_Provided records_.
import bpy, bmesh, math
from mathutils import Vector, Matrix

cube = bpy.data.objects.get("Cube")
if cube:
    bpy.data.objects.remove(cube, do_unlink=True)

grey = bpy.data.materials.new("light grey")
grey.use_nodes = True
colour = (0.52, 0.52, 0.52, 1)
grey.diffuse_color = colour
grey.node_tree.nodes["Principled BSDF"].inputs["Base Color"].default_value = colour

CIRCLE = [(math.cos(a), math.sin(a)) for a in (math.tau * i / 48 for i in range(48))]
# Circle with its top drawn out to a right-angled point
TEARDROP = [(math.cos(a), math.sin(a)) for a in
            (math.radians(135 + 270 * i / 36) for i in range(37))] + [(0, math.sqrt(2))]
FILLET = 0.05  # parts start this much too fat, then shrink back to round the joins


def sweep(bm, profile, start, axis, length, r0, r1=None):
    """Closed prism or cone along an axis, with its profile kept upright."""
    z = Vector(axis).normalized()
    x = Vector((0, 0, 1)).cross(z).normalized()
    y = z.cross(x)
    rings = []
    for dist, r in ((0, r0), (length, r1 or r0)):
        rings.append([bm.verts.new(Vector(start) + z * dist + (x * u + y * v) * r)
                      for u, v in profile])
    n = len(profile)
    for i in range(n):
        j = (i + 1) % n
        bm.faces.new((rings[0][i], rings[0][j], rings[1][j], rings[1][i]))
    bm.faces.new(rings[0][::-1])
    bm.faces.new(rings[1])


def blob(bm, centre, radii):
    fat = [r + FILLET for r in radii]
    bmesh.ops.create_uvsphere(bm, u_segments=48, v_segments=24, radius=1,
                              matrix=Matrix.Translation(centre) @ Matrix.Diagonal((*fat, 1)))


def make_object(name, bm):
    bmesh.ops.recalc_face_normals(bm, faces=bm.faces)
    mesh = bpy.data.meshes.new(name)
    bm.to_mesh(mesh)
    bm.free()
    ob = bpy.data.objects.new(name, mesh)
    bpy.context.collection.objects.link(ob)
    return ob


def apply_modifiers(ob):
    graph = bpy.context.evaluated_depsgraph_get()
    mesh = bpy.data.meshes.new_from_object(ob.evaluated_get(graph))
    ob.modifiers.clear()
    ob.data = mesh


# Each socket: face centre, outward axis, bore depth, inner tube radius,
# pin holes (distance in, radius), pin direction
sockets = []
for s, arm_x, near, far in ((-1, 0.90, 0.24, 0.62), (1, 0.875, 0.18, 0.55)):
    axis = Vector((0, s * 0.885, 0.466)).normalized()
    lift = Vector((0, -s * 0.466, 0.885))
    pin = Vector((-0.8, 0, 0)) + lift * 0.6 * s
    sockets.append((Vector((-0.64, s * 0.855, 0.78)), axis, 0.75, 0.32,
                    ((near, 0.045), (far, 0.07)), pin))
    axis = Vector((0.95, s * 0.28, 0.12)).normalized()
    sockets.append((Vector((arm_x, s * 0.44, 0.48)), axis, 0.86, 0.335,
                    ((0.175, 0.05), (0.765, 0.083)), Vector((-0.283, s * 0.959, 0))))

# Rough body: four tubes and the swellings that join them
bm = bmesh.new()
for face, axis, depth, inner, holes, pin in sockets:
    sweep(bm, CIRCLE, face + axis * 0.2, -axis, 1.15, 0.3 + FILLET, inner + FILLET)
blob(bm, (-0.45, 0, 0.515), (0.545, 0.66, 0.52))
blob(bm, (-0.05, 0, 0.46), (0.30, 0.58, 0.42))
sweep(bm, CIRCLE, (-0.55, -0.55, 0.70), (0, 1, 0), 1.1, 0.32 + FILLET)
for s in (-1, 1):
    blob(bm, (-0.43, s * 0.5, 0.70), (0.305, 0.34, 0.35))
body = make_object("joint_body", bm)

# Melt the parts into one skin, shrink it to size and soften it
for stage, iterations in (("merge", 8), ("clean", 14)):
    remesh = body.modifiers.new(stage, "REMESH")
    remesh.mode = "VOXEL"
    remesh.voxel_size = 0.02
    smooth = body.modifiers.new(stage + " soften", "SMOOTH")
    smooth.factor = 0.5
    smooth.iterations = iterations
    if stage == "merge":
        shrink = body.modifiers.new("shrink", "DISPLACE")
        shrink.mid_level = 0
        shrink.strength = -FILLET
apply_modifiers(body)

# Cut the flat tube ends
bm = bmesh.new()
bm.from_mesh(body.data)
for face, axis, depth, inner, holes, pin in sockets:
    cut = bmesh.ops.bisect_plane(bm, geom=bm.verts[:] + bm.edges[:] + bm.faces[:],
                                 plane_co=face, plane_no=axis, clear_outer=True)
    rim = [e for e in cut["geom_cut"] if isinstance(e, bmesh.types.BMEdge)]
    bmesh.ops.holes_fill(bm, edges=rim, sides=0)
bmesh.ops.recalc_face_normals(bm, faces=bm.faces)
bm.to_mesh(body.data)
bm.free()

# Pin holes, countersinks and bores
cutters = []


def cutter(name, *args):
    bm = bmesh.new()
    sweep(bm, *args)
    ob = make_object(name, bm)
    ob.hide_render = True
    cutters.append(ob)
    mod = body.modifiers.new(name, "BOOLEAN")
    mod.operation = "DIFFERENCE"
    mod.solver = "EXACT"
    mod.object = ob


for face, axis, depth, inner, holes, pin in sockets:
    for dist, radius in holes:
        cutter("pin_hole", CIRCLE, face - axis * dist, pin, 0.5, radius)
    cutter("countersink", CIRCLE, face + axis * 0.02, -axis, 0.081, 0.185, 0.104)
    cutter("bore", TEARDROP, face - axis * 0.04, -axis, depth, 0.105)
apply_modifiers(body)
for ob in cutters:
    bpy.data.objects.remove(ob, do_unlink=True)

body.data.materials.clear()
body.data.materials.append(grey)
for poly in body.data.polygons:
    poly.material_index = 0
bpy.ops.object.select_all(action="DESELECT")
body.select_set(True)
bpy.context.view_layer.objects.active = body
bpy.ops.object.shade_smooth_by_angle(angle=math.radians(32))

_The task_.
Each record needs to be copied out again, letter for letter.

_Task output_.
import bpy, bmesh, math
from mathutils import Vector, Matrix

cube = bpy.data.objects.get("Cube")
if cube:
    bpy.data.objects.remove(cube, do_unlink=True)

grey = bpy.data.materials.new("light grey")
grey.use_nodes = True
colour = (0.52, 0.52, 0.52, 1)
grey.diffuse_color = colour
grey.node_tree.nodes["Principled BSDF"].inputs["Base Color"].default_value = colour

CIRCLE = [(math.cos(a), math.sin(a)) for a in (math.tau * i / 48 for i in range(48))]
# Circle with its top drawn out to a right-angled point
TEARDROP = [(math.cos(a), math.sin(a)) for a in
            (math.radians(135 + 270 * i / 36) for i in range(37))] + [(0, math.sqrt(2))]
FILLET = 0.05  # parts start this much too fat, then shrink back to round the joins


def sweep(bm, profile, start, axis, length, r0, r1=None):
    """Closed prism or cone along an axis, with its profile kept upright."""
    z = Vector(axis).normalized()
    x = Vector((0, 0, 1)).cross(z).normalized()
    y = z.cross(x)
    rings = []
    for dist, r in ((0, r0), (length, r1 or r0)):
        rings.append([bm.verts.new(Vector(start) + z * dist + (x * u + y * v) * r)
                      for u, v in profile])
    n = len(profile)
    for i in range(n):
        j = (i + 1) % n
        bm.faces.new((rings[0][i], rings[0][j], rings[1][j], rings[1][i]))
    bm.faces.new(rings[0][::-1])
    bm.faces.new(rings[1])


def blob(bm, centre, radii):
    fat = [r + FILLET for r in radii]
    bmesh.ops.create_uvsphere(bm, u_segments=48, v_segments=24, radius=1,
                              matrix=Matrix.Translation(centre) @ Matrix.Diagonal((*fat, 1)))


def make_object(name, bm):
    bmesh.ops.recalc_face_normals(bm, faces=bm.faces)
    mesh = bpy.data.meshes.new(name)
    bm.to_mesh(mesh)
    bm.free()
    ob = bpy.data.objects.new(name, mesh)
    bpy.context.collection.objects.link(ob)
    return ob


def apply_modifiers(ob):
    graph = bpy.context.evaluated_depsgraph_get()
    mesh = bpy.data.meshes.new_from_object(ob.evaluated_get(graph))
    ob.modifiers.clear()
    ob.data = mesh


# Each socket: face centre, outward axis, bore depth, inner tube radius,
# pin holes (distance in, radius), pin direction
sockets = []
for s, arm_x, near, far in ((-1, 0.90, 0.24, 0.62), (1, 0.875, 0.18, 0.55)):
    axis = Vector((0, s * 0.885, 0.466)).normalized()
    lift = Vector((0, -s * 0.466, 0.885))
    pin = Vector((-0.8, 0, 0)) + lift * 0.6 * s
    sockets.append((Vector((-0.64, s * 0.855, 0.78)), axis, 0.75, 0.32,
                    ((near, 0.045), (far, 0.07)), pin))
    axis = Vector((0.95, s * 0.28, 0.12)).normalized()
    sockets.append((Vector((arm_x, s * 0.44, 0.48)), axis, 0.86, 0.335,
                    ((0.175, 0.05), (0.765, 0.083)), Vector((-0.283, s * 0.959, 0))))

# Rough body: four tubes and the swellings that join them
bm = bmesh.new()
for face, axis, depth, inner, holes, pin in sockets:
    sweep(bm, CIRCLE, face + axis * 0.2, -axis, 1.15, 0.3 + FILLET, inner + FILLET)
blob(bm, (-0.45, 0, 0.515), (0.545, 0.66, 0.52))
blob(bm, (-0.05, 0, 0.46), (0.30, 0.58, 0.42))
sweep(bm, CIRCLE, (-0.55, -0.55, 0.70), (0, 1, 0), 1.1, 0.32 + FILLET)
for s in (-1, 1):
    blob(bm, (-0.43, s * 0.5, 0.70), (0.305, 0.34, 0.35))
body = make_object("joint_body", bm)

# Melt the parts into one skin, shrink it to size and soften it
for stage, iterations in (("merge", 8), ("clean", 14)):
    remesh = body.modifiers.new(stage, "REMESH")
    remesh.mode = "VOXEL"
    remesh.voxel_size = 0.02
    smooth = body.modifiers.new(stage + " soften", "SMOOTH")
    smooth.factor = 0.5
    smooth.iterations = iterations
    if stage == "merge":
        shrink = body.modifiers.new("shrink", "DISPLACE")
        shrink.mid_level = 0
        shrink.strength = -FILLET
apply_modifiers(body)

# Cut the flat tube ends
bm = bmesh.new()
bm.from_mesh(body.data)
for face, axis, depth, inner, holes, pin in sockets:
    cut = bmesh.ops.bisect_plane(bm, geom=bm.verts[:] + bm.edges[:] + bm.faces[:],
                                 plane_co=face, plane_no=axis, clear_outer=True)
    rim = [e for e in cut["geom_cut"] if isinstance(e, bmesh.types.BMEdge)]
    bmesh.ops.holes_fill(bm, edges=rim, sides=0)
bmesh.ops.recalc_face_normals(bm, faces=bm.faces)
bm.to_mesh(body.data)
bm.free()

# Pin holes, countersinks and bores
cutters = []


def cutter(name, *args):
    bm = bmesh.new()
    sweep(bm, *args)
    ob = make_object(name, bm)
    ob.hide_render = True
    cutters.append(ob)
    mod = body.modifiers.new(name, "BOOLEAN")
    mod.operation = "DIFFERENCE"
    mod.solver = "EXACT"
    mod.object = ob


for face, axis, depth, inner, holes, pin in sockets:
    for dist, radius in holes:
        cutter("pin_hole", CIRCLE, face - axis * dist, pin, 0.5, radius)
    cutter("countersink", CIRCLE, face + axis * 0.02, -axis, 0.081, 0.185, 0.104)
    cutter("bore", TEARDROP, face - axis * 0.04, -axis, depth, 0.105)
apply_modifiers(body)
for ob in cutters:
    bpy.data.objects.remove(ob, do_unlink=True)

body.data.materials.clear()
body.data.materials.append(grey)
for poly in body.data.polygons:
    poly.material_index = 0
bpy.ops.object.select_all(action="DESELECT")
body.select_set(True)
bpy.context.view_layer.objects.active = body
bpy.ops.object.shade_smooth_by_angle(angle=math.radians(32))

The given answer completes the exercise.